Editor’s note: Janice Caston is VP global marketing at marketing research firm Toluna, New York. 

Since its debut in 2011, Snapchat has been gaining momentum. Users first gravitated toward the social network because it offered something no other social network at the time did: people could share images with their friends that would automatically disappear. Since then it has significantly expanded its features and exploded in popularity.

Fast forward to 2017, and Snap, the company which owns Snapchat, has recently gone public – sparking increased interest in how marketers can leverage the social network to communicate with potential customers and drive brand loyalty.

This March, Toluna surveyed more than 1,000 consumers in the U.S. to find out how different populations are using Snapchat and how they interact with brands on the social network.

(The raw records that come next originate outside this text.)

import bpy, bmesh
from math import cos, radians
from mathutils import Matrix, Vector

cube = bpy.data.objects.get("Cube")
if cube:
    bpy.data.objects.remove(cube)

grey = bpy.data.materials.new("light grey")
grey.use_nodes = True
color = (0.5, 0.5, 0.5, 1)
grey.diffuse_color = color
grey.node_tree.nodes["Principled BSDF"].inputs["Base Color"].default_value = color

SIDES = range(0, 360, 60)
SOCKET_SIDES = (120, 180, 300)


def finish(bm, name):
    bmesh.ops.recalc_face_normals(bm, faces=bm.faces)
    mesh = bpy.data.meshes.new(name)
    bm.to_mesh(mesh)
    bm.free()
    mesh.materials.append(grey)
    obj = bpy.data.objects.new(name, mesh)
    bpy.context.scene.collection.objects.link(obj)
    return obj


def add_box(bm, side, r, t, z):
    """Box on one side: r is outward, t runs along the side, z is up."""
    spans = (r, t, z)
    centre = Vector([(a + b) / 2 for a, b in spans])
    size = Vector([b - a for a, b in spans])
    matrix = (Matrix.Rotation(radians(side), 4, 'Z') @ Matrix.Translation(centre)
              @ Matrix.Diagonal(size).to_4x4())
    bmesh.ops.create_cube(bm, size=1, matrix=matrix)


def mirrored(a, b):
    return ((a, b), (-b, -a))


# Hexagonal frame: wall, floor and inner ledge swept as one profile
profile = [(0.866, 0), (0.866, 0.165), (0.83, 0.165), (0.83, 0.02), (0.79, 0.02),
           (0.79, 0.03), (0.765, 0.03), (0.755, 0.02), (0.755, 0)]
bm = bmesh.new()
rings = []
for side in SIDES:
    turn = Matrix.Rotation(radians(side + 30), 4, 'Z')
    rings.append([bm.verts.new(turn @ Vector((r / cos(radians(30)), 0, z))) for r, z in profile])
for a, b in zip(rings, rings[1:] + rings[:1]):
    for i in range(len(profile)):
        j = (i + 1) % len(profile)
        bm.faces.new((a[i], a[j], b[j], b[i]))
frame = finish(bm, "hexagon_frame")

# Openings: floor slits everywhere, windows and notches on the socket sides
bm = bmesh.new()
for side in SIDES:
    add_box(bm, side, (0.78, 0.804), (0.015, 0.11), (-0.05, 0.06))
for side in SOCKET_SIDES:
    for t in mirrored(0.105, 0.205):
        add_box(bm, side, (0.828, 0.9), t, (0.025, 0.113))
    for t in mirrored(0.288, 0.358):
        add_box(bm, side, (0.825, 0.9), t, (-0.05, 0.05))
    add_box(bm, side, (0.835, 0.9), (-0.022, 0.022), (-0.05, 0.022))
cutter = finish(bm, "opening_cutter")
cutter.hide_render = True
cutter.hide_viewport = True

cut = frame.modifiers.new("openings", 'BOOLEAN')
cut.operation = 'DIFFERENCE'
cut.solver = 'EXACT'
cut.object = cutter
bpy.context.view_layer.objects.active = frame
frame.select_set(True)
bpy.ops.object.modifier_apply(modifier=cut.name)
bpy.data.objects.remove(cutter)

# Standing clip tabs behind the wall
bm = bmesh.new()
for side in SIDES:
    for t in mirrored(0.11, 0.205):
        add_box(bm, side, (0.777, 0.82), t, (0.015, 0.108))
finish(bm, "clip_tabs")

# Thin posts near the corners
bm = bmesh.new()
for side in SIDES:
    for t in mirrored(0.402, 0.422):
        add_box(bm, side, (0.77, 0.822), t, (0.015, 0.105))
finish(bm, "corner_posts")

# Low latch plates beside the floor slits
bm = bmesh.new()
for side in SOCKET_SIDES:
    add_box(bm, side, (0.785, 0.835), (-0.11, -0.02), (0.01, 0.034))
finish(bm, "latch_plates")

Men and women on Snapchat

The data shows a distinct difference in how men and women use Snapchat. Women are most likely to use Snapchat to communicate one-on-one with close friends (37 percent), while men are more inclined to use the social network to follow the news (26 percent) or celebrities (23 percent).

Men are also far more likely to view branded content and to say that they like that content. In the U.S., 50 percent of men surveyed had used Snapchat Discover, compared to 40 percent of women. Additionally, when asked to pick their favorite Snapchat feature, men were twice as likely (22 percent of men vs. 11 percent of women) to select Snapchat Discover, a feature which allows users to view branded content, and indicated they are more likely to view celebrity content (48 percent of men vs. 44 percent of women). When it comes to interacting with branded content on Snapchat, the only area in which women outpaced men was using branded filters or lens (46 percent women vs. 44 percent men).

Men and women also reported different preferences for the types of brands they interact with using Snapchat. Fifty-one percent of men engaged with branded sports content (compared to 31 percent of women) and 61 percent of men engaged with branded technology content (compared to 35 percent of women). Women said they are slightly more likely to engage with entertainment brands (61 percent compared to 58 percent for men) and food and beverage brands (44 percent compared to 41 percent for men).

Not your mama’s Snapchat    

The survey also revealed that Millennials are more inclined than other generations to engage with branded content on Snapchat, while Gen X and Baby Boomers are more likely to use the social network to communicate one-on-one with close friends (42 percent of Baby Boomers vs. 30 percent of Gen Xers and 30 percent of Millennials). Interestingly, Baby Boomers were nearly twice as likely than other generations to say that their favorite Snapchat feature is that images are temporary, while Millennials were more likely than their older counterparts to prefer Snapchat Stories (31 percent of Millennials vs. 27 percent of Gen Xers and 18 percent of Baby Boomers).

Millennials and Gen X were close when it came to experiencing branded content but about 7 percent fewer Millennials said they had not viewed branded content.

Branded content: U.S. vs. U.K. 

Toluna also surveyed nearly 700 U.K. Snapchat users, uncovering some interesting differences between the two populations. U.S. Snapchat users are more likely than U.K. users to engage with branded content. U.K. Snapchat users reported that they are less aware of branded content on Snapchat than those in the U.S. 69 percent of U.K. respondents said that they mostly use the platform for communicating one-on-one with friends or sharing Snapchat Stories (compared to 57 percent in the U.S.).

U.K. users also said that they value frequently branded features such as Snapchat Discover lower than U.S. users. 7 percent of U.K. users claimed that these features were their highest motivating factor for using the social network, compared with 17 percent of U.S. users.

Research was completed via Toluna Quicksurveys between March 2 and March 5, 2017. The research surveyed 671 U.K. respondents and 1,054 U.S. respondents.